WHAT THE TASK ASKS: Look through the data below and show every line that includes "heads".
───
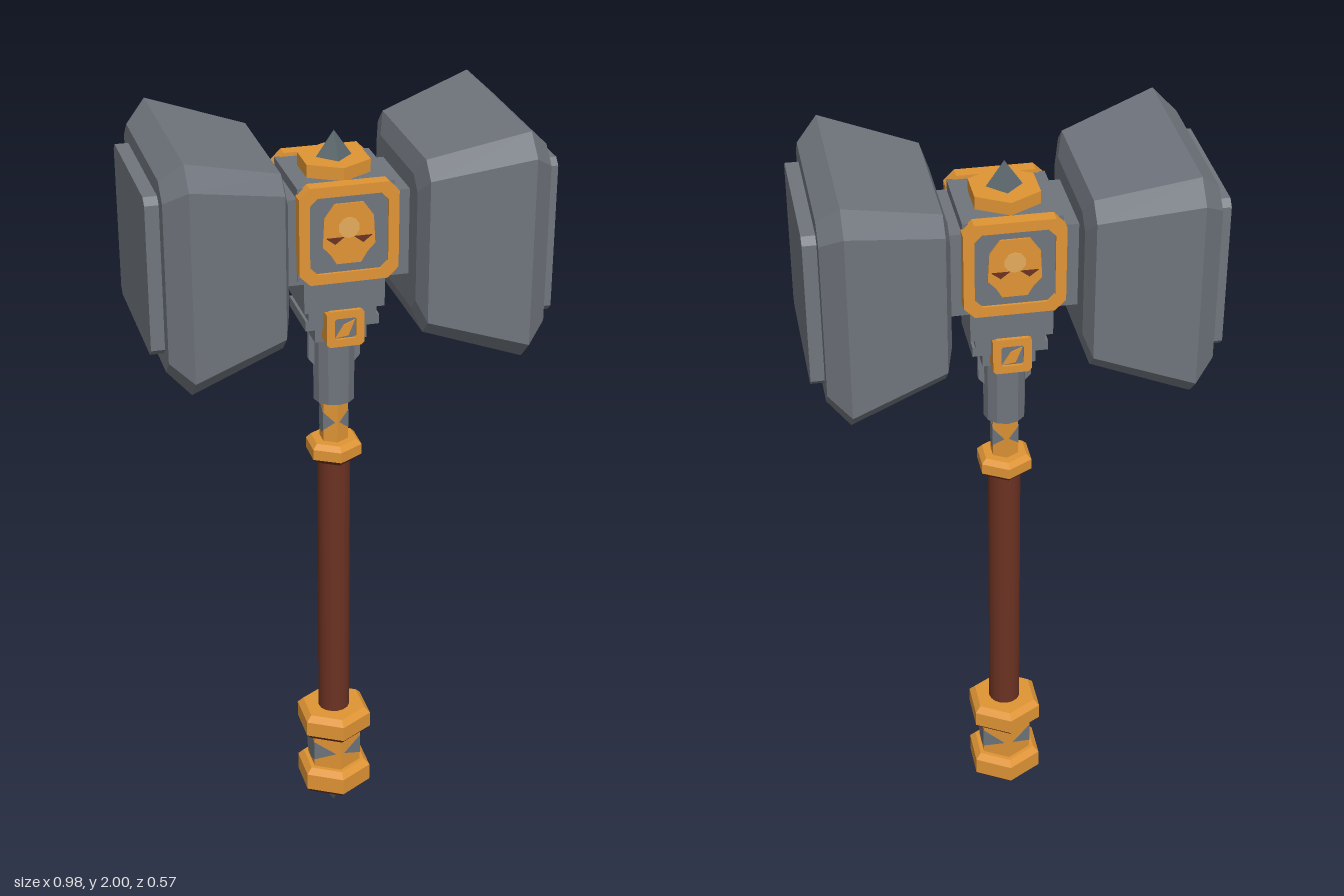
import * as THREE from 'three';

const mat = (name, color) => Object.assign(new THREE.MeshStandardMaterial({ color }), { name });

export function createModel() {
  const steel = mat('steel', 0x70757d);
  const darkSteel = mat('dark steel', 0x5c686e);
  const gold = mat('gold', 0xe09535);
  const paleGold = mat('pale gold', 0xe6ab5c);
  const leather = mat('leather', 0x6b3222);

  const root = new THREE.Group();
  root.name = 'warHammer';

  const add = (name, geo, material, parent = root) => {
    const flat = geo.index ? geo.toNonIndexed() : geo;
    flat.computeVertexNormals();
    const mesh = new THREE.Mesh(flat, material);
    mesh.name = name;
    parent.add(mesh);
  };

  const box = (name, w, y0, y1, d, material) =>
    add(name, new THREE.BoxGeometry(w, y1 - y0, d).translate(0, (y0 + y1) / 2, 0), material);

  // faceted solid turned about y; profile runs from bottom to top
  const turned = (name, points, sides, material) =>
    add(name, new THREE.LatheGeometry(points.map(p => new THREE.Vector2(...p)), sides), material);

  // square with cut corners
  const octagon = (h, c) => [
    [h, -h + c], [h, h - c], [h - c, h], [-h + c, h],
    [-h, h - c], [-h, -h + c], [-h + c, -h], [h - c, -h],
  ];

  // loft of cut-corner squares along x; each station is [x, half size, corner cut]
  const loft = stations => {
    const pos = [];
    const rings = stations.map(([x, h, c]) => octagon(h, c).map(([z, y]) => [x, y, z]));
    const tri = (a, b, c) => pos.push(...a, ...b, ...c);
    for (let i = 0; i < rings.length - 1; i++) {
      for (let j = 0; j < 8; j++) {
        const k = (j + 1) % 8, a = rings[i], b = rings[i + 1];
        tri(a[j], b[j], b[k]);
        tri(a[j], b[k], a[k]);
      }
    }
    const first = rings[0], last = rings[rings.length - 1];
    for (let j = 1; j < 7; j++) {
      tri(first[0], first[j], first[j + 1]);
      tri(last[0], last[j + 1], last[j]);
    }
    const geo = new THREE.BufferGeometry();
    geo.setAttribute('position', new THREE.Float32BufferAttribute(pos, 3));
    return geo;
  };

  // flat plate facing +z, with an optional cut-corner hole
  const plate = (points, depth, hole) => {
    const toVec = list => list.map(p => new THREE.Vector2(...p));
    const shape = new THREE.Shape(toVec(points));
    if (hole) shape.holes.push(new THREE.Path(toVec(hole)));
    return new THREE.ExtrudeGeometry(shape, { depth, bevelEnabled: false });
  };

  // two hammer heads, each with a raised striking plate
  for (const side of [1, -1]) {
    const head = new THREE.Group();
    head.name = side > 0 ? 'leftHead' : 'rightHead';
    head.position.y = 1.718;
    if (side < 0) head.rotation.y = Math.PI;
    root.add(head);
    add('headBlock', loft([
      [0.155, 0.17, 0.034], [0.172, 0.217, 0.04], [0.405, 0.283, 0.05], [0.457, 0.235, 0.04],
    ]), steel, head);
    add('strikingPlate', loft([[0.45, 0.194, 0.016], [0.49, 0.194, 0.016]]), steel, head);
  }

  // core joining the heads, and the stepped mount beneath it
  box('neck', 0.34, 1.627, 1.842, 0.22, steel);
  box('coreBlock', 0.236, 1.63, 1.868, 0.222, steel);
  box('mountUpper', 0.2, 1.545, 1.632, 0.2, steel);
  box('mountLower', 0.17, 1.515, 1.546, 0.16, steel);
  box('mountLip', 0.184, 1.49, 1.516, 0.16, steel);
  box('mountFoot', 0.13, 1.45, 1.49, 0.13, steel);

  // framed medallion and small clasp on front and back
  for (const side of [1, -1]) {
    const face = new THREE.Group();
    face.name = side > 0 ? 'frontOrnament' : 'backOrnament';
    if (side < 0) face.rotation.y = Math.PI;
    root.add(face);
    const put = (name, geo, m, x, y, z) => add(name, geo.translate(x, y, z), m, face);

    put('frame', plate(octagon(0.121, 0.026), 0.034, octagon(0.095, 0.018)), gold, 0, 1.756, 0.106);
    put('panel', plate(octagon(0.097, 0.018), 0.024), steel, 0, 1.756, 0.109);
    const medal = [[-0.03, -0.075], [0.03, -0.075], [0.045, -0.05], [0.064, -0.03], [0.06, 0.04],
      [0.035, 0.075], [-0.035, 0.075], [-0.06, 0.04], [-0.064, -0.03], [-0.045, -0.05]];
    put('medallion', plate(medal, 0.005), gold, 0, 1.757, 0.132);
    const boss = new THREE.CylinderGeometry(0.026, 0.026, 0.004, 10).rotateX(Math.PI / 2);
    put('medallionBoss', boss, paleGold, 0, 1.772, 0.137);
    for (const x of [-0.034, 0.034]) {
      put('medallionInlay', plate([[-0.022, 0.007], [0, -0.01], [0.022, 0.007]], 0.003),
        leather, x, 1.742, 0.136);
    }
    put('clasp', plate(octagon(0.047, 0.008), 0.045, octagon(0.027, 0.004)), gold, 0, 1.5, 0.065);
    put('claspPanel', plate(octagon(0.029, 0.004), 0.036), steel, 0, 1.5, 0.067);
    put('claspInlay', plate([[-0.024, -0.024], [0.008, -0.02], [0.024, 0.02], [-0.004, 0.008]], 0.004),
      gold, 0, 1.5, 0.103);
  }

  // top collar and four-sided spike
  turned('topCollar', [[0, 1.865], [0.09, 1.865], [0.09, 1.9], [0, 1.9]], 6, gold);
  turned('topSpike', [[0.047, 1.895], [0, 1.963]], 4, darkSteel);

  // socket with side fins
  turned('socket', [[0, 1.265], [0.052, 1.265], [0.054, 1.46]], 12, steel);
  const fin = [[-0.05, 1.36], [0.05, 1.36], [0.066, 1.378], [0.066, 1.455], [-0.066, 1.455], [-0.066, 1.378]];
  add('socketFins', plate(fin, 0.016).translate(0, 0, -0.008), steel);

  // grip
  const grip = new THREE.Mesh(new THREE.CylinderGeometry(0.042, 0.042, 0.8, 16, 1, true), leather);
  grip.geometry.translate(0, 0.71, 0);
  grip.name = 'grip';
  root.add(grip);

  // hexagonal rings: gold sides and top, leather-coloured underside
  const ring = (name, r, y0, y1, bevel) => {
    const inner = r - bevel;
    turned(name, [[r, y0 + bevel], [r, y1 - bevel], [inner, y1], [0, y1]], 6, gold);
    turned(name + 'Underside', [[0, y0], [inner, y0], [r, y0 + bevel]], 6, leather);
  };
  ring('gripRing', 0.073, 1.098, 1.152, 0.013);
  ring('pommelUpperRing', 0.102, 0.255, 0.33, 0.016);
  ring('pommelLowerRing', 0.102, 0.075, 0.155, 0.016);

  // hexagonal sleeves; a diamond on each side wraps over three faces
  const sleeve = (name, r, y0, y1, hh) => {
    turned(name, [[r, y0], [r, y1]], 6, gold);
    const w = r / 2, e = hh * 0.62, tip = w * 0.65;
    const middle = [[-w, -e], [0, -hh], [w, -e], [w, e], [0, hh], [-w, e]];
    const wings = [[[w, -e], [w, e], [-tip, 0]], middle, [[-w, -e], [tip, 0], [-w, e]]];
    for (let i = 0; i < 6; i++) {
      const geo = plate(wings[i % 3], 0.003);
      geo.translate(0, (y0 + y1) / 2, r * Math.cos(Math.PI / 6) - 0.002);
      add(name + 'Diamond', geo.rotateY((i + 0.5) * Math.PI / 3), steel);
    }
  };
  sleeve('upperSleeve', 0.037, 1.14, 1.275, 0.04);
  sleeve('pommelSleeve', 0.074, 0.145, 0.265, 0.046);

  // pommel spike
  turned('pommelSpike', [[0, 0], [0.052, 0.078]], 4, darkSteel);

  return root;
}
───
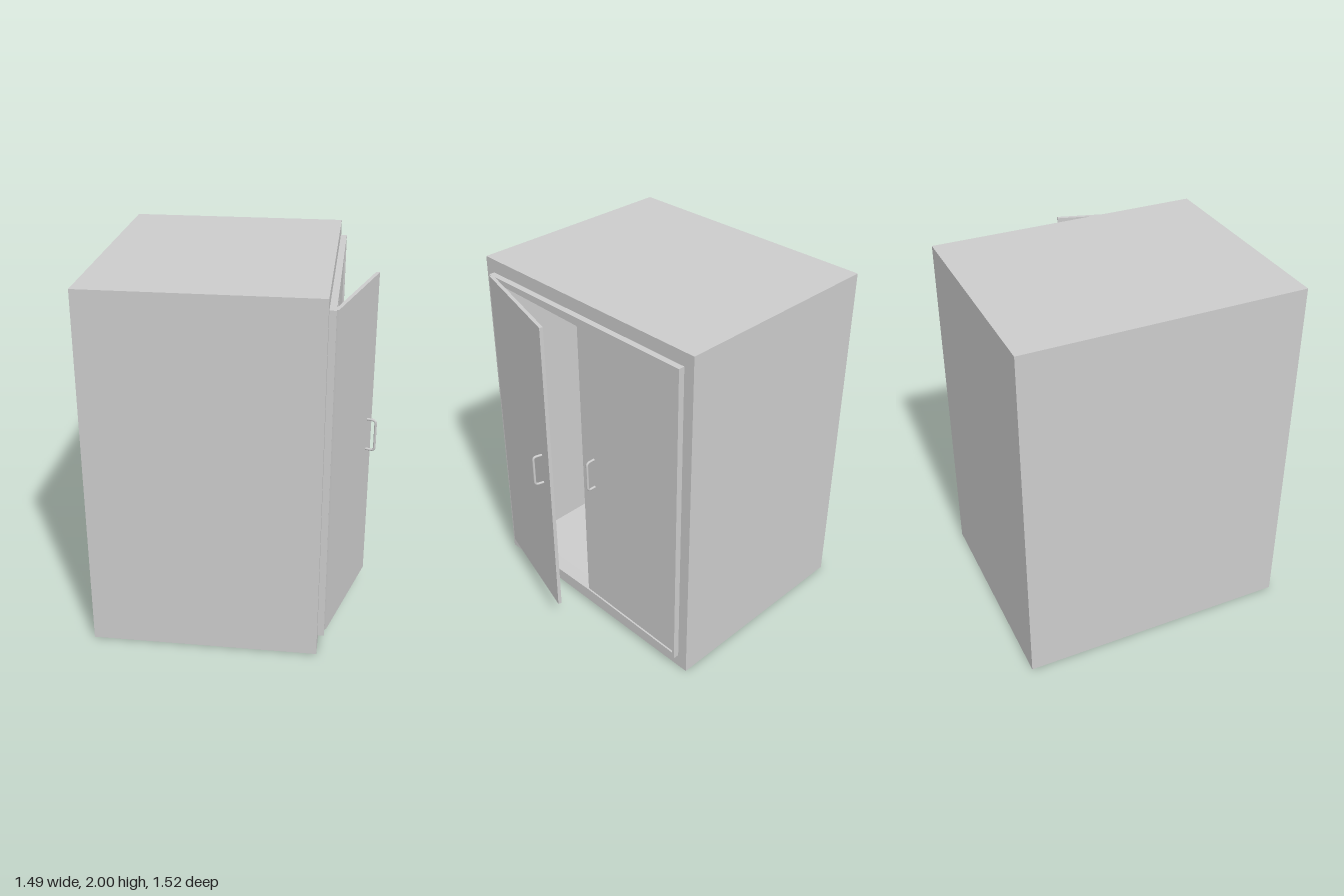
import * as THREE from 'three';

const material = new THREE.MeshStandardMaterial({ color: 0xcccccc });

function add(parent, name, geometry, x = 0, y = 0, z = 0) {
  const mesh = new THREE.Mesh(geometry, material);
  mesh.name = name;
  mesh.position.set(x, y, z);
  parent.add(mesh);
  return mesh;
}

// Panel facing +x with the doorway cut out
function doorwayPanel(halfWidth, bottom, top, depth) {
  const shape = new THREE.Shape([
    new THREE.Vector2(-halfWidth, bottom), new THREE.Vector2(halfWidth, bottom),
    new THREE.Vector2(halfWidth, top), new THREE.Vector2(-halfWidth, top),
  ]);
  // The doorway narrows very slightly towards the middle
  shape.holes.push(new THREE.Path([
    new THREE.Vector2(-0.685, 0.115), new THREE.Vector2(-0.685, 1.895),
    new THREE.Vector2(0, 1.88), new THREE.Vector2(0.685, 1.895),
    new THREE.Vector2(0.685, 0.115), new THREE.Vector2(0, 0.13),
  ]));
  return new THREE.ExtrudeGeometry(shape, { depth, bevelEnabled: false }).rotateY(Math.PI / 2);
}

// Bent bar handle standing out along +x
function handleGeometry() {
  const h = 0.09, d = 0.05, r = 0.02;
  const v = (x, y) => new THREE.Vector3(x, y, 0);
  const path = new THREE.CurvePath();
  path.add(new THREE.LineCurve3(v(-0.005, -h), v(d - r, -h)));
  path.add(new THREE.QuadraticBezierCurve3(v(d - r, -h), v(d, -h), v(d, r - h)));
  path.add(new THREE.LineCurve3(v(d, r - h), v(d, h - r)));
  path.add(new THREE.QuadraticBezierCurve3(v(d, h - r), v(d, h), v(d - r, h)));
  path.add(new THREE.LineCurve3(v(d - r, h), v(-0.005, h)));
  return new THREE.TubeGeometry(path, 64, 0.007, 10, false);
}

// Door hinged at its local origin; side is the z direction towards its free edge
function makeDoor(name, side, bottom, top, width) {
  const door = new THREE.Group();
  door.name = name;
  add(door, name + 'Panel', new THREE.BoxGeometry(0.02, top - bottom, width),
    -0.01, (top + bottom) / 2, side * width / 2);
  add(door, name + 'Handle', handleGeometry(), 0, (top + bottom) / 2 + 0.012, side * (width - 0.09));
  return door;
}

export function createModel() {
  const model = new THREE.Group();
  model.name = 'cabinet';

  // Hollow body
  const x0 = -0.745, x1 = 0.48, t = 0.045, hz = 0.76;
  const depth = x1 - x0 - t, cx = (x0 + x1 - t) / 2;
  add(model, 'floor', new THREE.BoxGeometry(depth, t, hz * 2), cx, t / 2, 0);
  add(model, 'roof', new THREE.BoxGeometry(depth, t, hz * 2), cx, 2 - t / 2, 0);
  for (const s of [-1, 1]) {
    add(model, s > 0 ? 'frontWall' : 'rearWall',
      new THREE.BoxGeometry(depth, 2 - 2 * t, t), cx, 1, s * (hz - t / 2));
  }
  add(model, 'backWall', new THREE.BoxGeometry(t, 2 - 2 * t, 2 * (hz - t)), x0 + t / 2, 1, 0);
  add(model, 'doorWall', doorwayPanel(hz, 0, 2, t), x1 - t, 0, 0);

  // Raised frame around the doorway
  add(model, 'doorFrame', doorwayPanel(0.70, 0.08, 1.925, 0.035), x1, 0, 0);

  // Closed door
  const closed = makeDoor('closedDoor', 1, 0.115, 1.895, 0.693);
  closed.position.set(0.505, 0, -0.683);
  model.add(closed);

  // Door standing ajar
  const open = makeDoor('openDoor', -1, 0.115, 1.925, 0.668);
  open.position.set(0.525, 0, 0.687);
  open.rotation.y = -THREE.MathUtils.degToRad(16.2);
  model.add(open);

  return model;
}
───
RESULT:
  // two hammer heads, each with a raised striking plate
  // core joining the heads, and the stepped mount beneath it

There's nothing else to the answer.